The idea here is that if you have a statement like c += a*b; in your C++ source code (where a, b, and c are vectors), you may ultimately end up with an FPGA implementation in which a DSP block performs the a*b portion of the calculation and generates an intermediate result that we'll call i. This intermediate result may then be routed into a block of standard FPGA fabric, which performs the c+=i portion of the calculation. This implementation may end up with a maximum frequency (Fmax) of say 250 MHz.
The alternative is to call an accelerated library element in your C++ code. In the case of this particular example, we would use the following statement: c = Alt_Mac(a,b); This would ensure that the entire c += a*b; calculation is performed within one of the FPGA's DSP blocks, thereby increasing the Fmax to around 350 MHz.

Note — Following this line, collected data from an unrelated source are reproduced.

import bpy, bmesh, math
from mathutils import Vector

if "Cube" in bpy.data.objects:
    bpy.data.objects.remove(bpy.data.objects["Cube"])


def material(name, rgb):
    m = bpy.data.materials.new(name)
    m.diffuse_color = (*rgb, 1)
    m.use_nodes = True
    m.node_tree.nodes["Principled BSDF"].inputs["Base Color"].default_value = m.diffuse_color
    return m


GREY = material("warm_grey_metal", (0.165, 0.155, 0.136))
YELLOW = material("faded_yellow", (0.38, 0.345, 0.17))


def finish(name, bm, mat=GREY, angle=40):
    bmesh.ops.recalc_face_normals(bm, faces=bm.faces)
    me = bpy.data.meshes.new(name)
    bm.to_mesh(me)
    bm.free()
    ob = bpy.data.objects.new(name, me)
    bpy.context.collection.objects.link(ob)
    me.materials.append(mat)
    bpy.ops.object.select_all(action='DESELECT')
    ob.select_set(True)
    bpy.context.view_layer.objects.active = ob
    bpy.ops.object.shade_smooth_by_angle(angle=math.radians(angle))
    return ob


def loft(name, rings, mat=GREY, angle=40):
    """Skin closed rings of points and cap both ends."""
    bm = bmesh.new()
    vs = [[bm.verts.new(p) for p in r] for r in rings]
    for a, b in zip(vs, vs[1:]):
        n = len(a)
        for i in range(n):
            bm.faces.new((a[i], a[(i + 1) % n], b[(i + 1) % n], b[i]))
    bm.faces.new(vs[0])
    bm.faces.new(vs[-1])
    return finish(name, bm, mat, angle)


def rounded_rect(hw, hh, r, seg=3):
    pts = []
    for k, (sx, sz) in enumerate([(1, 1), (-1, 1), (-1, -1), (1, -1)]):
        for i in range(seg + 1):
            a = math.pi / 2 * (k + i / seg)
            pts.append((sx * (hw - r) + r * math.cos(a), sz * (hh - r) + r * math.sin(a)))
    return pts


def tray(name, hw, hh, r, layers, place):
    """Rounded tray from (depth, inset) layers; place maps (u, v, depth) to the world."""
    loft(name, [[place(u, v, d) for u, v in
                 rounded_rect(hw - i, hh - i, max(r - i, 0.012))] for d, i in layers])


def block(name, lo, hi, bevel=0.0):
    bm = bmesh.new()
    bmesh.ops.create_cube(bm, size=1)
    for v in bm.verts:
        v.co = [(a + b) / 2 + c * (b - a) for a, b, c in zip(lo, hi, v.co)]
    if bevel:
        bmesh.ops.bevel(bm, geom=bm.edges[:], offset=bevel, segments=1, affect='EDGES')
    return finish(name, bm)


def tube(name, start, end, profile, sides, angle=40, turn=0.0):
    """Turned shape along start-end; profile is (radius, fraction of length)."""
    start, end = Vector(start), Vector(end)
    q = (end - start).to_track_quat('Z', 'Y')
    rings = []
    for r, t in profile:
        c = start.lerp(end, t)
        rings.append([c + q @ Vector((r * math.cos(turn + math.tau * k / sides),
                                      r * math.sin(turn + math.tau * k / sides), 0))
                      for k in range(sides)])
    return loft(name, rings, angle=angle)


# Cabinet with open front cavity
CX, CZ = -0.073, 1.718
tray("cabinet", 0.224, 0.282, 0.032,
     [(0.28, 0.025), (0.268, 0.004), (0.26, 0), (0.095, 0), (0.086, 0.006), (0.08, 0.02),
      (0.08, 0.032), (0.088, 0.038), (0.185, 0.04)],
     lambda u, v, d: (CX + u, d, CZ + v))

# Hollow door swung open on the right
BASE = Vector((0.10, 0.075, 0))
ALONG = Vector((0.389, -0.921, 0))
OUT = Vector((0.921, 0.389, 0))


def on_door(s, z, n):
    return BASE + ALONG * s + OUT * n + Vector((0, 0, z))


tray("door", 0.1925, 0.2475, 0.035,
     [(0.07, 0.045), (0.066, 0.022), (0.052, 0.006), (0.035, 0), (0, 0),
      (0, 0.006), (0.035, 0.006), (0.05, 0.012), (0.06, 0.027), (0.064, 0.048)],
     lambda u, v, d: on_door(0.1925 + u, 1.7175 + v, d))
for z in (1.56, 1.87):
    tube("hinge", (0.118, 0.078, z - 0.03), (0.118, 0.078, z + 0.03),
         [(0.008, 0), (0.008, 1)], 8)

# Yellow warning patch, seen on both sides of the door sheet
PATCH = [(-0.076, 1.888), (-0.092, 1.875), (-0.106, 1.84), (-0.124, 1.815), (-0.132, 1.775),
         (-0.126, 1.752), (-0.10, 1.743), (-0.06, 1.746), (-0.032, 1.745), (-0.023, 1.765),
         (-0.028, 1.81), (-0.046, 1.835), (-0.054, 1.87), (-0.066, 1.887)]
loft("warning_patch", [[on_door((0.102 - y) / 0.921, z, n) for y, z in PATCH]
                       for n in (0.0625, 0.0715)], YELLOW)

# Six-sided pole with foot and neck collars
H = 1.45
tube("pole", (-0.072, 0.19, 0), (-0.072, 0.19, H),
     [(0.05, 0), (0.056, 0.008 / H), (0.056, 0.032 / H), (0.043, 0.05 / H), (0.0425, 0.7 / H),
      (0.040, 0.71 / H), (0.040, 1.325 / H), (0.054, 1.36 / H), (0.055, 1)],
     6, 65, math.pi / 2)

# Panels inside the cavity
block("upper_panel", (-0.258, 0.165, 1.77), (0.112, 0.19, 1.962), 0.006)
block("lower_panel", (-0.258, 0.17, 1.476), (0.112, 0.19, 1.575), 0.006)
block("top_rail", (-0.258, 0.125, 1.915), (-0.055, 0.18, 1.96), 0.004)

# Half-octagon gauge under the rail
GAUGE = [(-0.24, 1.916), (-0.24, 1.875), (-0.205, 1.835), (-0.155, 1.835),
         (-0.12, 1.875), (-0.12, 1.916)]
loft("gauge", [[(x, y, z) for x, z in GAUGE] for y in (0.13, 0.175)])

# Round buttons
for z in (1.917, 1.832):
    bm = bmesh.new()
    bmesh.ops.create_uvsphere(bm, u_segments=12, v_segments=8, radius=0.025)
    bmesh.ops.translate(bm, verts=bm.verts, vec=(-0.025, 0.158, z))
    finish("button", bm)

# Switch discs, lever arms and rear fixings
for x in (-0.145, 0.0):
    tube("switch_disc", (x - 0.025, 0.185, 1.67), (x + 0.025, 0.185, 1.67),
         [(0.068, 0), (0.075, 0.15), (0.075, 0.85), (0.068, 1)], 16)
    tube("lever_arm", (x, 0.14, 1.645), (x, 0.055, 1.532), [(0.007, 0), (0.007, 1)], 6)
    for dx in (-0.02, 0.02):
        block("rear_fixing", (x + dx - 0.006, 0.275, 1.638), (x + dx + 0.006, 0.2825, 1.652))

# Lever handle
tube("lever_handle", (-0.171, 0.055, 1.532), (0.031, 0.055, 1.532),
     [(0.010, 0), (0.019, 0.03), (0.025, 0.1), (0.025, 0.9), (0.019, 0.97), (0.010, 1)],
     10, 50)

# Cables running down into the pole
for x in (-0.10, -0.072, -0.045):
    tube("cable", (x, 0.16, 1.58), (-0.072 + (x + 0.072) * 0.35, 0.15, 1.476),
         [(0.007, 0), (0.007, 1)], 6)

On the one hand this is a step away from an "ideal" high-level synthesis solution that automatically does everything for us. On the other hand, this is a simple-to-implement and pragmatic solution that is claimed to deliver 50-to-80 percent DSP Fmax performance improvements, to provide a low-effort path to dedicated DSP hardware creation, and to offer a cost-per-channel advantage over expensive, power-hungry discrete digital signal processors for high-performance applications.
And the cool thing about all of this is that the latest-and-greatest Catapult C update release already includes these accelerated library elements. When you select a technology, you will see an accelerated library for that technology. In order to learn how to use these accelerated library elements, simply go to the Help menu, select the Tool Kits option, and locate the Accelerated Library tool kit. This will provide you with a wealth of documentation, including pre-built examples showing how this stuff all works.